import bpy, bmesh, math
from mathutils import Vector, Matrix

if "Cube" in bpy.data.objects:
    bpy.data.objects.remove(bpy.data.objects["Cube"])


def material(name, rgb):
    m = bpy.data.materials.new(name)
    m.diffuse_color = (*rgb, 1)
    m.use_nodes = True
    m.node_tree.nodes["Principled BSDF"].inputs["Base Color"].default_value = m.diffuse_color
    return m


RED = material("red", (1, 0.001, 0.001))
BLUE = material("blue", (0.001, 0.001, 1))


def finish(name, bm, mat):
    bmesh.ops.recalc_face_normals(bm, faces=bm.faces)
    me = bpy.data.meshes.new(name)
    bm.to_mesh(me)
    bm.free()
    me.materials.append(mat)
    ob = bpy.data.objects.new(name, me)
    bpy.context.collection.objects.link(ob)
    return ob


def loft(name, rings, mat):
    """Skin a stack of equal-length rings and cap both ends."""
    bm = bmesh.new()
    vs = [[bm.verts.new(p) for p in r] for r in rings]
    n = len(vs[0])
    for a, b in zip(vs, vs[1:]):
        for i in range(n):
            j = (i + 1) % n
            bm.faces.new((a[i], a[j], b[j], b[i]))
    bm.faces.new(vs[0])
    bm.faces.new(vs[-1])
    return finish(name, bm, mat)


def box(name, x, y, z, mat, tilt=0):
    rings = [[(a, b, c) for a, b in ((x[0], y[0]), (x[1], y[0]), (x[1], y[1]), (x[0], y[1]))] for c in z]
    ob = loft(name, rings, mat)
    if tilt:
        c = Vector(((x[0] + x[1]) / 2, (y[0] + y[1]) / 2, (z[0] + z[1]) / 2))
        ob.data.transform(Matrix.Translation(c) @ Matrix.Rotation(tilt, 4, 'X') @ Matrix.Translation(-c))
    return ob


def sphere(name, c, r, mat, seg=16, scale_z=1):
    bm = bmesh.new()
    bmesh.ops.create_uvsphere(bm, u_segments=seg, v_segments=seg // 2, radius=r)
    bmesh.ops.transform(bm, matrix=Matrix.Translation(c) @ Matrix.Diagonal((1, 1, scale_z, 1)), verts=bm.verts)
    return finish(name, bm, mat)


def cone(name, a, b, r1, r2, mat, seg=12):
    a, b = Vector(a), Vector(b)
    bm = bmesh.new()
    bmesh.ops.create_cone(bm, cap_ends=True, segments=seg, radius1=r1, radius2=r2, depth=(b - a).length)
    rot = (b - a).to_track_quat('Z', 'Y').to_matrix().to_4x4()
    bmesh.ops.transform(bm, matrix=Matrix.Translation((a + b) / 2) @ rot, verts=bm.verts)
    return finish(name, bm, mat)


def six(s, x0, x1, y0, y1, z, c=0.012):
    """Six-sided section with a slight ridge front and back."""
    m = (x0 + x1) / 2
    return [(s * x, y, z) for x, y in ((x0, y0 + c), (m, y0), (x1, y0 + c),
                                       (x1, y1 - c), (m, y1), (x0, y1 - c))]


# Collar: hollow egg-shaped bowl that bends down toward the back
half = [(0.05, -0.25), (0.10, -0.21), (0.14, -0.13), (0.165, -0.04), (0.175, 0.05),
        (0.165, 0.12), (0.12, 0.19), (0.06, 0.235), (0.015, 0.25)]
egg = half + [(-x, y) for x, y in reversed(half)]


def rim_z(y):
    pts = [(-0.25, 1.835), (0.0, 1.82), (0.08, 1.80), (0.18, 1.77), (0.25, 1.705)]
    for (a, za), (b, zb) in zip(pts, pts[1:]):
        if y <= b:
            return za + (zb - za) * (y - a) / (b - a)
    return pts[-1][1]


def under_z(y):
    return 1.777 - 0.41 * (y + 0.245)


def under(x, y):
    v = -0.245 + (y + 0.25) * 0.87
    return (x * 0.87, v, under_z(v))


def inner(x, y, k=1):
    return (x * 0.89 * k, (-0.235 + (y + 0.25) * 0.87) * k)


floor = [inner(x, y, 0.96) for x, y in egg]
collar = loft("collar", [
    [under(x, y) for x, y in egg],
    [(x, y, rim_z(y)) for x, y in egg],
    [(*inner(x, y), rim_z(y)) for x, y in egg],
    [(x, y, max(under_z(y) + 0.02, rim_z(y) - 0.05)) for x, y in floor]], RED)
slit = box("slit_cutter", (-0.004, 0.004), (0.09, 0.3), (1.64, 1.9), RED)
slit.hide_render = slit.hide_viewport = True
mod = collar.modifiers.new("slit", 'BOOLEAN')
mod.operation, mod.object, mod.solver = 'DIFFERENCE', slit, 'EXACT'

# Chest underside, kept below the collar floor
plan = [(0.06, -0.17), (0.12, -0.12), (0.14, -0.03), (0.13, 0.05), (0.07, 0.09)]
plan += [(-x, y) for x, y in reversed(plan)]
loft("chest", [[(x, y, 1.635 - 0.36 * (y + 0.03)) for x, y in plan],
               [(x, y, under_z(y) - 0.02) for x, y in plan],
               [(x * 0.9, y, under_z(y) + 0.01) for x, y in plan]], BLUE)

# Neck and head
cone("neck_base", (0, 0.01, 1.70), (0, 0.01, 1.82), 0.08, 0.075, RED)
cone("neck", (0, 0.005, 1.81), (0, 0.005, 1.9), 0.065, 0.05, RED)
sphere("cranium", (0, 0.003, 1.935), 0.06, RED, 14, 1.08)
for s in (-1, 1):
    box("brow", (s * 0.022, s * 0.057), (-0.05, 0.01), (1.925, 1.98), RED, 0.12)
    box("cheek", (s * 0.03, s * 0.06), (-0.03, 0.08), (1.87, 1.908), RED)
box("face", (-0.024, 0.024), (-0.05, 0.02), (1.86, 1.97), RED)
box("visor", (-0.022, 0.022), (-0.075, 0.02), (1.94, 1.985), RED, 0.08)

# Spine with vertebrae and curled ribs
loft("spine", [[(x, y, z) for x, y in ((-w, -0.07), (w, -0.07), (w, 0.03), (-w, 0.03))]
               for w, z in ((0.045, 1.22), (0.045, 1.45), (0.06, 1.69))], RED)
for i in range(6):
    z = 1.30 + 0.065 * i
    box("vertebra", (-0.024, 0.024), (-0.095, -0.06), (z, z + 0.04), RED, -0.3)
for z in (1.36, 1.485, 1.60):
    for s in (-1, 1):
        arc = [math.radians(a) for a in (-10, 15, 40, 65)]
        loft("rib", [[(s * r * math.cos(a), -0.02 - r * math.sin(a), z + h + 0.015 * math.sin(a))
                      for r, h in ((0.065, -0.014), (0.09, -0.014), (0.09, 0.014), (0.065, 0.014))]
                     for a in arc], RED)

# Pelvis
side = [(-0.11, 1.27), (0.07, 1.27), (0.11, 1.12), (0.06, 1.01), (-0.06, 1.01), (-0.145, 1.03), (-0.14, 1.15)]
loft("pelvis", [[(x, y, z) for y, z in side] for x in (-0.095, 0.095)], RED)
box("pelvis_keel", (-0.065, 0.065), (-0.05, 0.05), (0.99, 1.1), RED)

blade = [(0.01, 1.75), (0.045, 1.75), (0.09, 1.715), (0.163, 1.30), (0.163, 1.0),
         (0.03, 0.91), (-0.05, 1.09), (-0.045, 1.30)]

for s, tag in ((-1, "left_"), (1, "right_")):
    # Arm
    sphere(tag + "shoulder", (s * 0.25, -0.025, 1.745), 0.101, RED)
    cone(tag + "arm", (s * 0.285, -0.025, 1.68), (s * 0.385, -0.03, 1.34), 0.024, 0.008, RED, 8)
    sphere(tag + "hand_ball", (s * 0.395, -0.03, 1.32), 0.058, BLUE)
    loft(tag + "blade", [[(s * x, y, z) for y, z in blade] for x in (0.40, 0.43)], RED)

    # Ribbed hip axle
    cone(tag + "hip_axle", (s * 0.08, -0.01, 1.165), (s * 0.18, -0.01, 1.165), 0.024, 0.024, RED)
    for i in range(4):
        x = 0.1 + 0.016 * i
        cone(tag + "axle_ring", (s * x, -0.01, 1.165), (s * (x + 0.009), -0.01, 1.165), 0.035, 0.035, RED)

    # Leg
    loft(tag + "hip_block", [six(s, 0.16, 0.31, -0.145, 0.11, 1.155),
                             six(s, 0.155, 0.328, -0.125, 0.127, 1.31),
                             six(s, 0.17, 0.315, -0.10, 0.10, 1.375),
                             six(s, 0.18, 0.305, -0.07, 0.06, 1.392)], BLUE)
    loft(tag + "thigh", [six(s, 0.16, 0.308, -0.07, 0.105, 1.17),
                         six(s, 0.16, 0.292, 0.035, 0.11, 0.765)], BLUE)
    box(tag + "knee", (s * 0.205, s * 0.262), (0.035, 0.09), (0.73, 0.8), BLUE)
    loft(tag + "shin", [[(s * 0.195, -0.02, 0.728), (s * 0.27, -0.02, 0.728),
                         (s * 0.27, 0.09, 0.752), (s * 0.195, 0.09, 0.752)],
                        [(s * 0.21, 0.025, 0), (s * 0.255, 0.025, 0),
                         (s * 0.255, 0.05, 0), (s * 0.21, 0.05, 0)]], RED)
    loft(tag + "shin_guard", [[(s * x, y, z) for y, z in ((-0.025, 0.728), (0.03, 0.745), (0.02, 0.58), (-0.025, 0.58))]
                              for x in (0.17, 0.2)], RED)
:::
» What the exercise asks
The lines from the start of the entries above through the line containing "(1, 0.001, 0.001))" are the ones to return, please; copy them exactly and include both ends.

» Result
import bpy, bmesh, math
from mathutils import Vector, Matrix

if "Cube" in bpy.data.objects:
    bpy.data.objects.remove(bpy.data.objects["Cube"])


def material(name, rgb):
    m = bpy.data.materials.new(name)
    m.diffuse_color = (*rgb, 1)
    m.use_nodes = True
    m.node_tree.nodes["Principled BSDF"].inputs["Base Color"].default_value = m.diffuse_color
    return m


RED = material("red", (1, 0.001, 0.001))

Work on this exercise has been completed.